Quality: 3.25 out of 5
Trip-O-Meter: 3.75 out of 5
Here's a group of folky hippies from Norway who seem to have taken a trip to India in their minds, and returned with a sitar, tabla, and an Indian flute found in the local pawn shop. That is to say that while the trappings of Indian music are more than present here, it's a pretty superficial thing although it does add a nice textural touch to this album. At it's heart the music recalls the Free Design at its best, and the sugary side of Peter, Paul, and Mary at its worst.
On top of this faux-Indian construction are some boy/girl vocals, very much hitting the 'hippy mama,' 'spiritual daddy' vibe. Their voices are quite good and mingle pretty well for the most part, which is probably what is making me thing of the Free Design.
The thing with this kind of music is to balance the sugar with a touch of strychnine. Oriental Sunshine manages to do this on the pretty awesome "Across Your Life" quite well. The second half of the album also walks the line well on tracks like "Can Anybody Tell" and "My Way To Be Hurt." The caveat here is that by this time you may be getting a little tired of their vibe as it doesn't change much from the California-meadow-with-sitars vibe over the album. When they finally try and delve deeper into Indian composition on "Where You Went," it just sounds silly.

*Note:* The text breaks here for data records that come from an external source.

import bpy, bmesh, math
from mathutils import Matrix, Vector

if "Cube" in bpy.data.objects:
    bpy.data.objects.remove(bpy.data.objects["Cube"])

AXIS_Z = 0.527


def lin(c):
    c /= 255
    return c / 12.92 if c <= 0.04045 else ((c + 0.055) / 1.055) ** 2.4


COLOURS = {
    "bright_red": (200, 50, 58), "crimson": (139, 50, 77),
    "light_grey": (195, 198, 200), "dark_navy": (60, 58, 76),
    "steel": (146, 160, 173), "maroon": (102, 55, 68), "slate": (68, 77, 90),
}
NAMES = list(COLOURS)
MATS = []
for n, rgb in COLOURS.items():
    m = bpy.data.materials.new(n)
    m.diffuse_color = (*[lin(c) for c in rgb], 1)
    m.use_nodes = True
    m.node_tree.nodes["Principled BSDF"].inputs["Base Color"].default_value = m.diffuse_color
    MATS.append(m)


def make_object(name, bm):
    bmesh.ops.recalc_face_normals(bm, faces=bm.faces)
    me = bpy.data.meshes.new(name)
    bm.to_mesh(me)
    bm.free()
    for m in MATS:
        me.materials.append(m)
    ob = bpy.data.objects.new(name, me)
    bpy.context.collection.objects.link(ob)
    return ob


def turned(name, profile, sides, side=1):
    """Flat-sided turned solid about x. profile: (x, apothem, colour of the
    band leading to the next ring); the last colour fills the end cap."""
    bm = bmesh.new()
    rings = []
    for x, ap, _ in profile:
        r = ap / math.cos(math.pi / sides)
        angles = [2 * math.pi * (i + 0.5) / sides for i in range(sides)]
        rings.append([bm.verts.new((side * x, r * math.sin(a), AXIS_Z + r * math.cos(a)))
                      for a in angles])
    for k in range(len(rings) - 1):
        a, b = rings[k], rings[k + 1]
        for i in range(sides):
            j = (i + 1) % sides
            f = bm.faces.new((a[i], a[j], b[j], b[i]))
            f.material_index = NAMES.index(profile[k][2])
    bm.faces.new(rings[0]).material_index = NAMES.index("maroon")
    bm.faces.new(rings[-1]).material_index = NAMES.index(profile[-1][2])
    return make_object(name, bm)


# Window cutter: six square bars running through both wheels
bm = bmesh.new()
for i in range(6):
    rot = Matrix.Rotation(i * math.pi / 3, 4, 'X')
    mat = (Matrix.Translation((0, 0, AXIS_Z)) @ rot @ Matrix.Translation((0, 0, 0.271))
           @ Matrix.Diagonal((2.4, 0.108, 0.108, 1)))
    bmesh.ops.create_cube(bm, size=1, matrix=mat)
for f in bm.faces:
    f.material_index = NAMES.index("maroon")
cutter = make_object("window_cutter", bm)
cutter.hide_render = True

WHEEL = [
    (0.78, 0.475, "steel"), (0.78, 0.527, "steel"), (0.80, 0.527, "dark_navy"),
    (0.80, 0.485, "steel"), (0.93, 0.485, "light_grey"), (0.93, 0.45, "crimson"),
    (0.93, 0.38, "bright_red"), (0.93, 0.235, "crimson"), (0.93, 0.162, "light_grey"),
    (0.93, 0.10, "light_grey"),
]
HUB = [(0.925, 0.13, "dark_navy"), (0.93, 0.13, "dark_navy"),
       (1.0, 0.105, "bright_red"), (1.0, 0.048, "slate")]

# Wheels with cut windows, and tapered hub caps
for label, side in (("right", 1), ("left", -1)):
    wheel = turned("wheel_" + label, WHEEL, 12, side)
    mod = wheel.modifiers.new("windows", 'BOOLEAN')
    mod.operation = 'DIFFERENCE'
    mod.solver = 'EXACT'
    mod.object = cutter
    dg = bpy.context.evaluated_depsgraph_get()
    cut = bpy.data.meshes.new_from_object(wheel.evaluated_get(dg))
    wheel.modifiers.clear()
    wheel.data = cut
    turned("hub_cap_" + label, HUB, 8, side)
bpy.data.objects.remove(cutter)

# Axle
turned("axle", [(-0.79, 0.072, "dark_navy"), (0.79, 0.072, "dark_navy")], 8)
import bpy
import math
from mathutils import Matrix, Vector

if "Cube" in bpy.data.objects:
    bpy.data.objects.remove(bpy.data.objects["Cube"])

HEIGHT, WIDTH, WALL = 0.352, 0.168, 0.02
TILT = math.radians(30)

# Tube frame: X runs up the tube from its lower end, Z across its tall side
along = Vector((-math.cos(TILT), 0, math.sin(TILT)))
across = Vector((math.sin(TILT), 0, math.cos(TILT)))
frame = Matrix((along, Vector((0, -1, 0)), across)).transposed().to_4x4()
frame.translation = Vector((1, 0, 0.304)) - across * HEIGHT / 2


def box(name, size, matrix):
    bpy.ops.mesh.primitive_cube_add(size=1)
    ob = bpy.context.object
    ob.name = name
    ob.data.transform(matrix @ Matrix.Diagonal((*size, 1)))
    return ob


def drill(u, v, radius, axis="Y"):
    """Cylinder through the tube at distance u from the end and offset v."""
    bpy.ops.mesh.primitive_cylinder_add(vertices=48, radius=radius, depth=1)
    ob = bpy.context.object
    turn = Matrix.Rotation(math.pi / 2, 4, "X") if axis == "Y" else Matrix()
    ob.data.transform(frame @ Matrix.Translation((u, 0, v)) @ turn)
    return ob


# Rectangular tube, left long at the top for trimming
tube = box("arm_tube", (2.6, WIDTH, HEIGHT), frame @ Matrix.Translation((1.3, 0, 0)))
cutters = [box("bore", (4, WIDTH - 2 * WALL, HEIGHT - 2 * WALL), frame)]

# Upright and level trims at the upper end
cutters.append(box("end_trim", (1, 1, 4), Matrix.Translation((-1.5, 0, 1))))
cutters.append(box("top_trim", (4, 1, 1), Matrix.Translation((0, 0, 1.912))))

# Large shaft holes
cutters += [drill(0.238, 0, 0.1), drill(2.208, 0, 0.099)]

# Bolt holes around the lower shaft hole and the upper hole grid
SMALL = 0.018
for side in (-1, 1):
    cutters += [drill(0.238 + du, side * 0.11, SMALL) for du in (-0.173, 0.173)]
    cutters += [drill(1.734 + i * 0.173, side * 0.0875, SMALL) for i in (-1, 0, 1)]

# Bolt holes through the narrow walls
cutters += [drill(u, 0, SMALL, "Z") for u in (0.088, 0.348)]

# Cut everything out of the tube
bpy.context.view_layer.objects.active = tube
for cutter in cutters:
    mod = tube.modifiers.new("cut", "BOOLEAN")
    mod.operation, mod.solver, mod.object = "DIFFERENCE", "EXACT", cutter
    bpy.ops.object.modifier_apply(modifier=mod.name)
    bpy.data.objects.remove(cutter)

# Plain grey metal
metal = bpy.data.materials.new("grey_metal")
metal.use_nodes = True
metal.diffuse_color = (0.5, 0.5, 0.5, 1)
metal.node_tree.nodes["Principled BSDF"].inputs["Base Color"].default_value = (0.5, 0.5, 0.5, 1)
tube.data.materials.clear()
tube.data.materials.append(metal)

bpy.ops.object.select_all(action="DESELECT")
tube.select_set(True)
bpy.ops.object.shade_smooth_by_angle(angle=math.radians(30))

Other times, the sugar starts to scrape on my gag reflex. "Mother Nature" should tip you off, and if it doesn't, lines about 'talking to the trees' will. "Look At Me" makes me think of the midwestern runaway having an acid freak out in the street in late-1968 San Francisco.
So, this album doesn't really get my seal of approval, although there's definitely a must hear track or two lying around (like the opener). If you're open to the gentle pastoral hippy thing, feel free to bump up the rating a notch or so. I've just got so much tolerance for it personally.
Oriental Sunshine - 1970 - Dedicated To The Bird We Love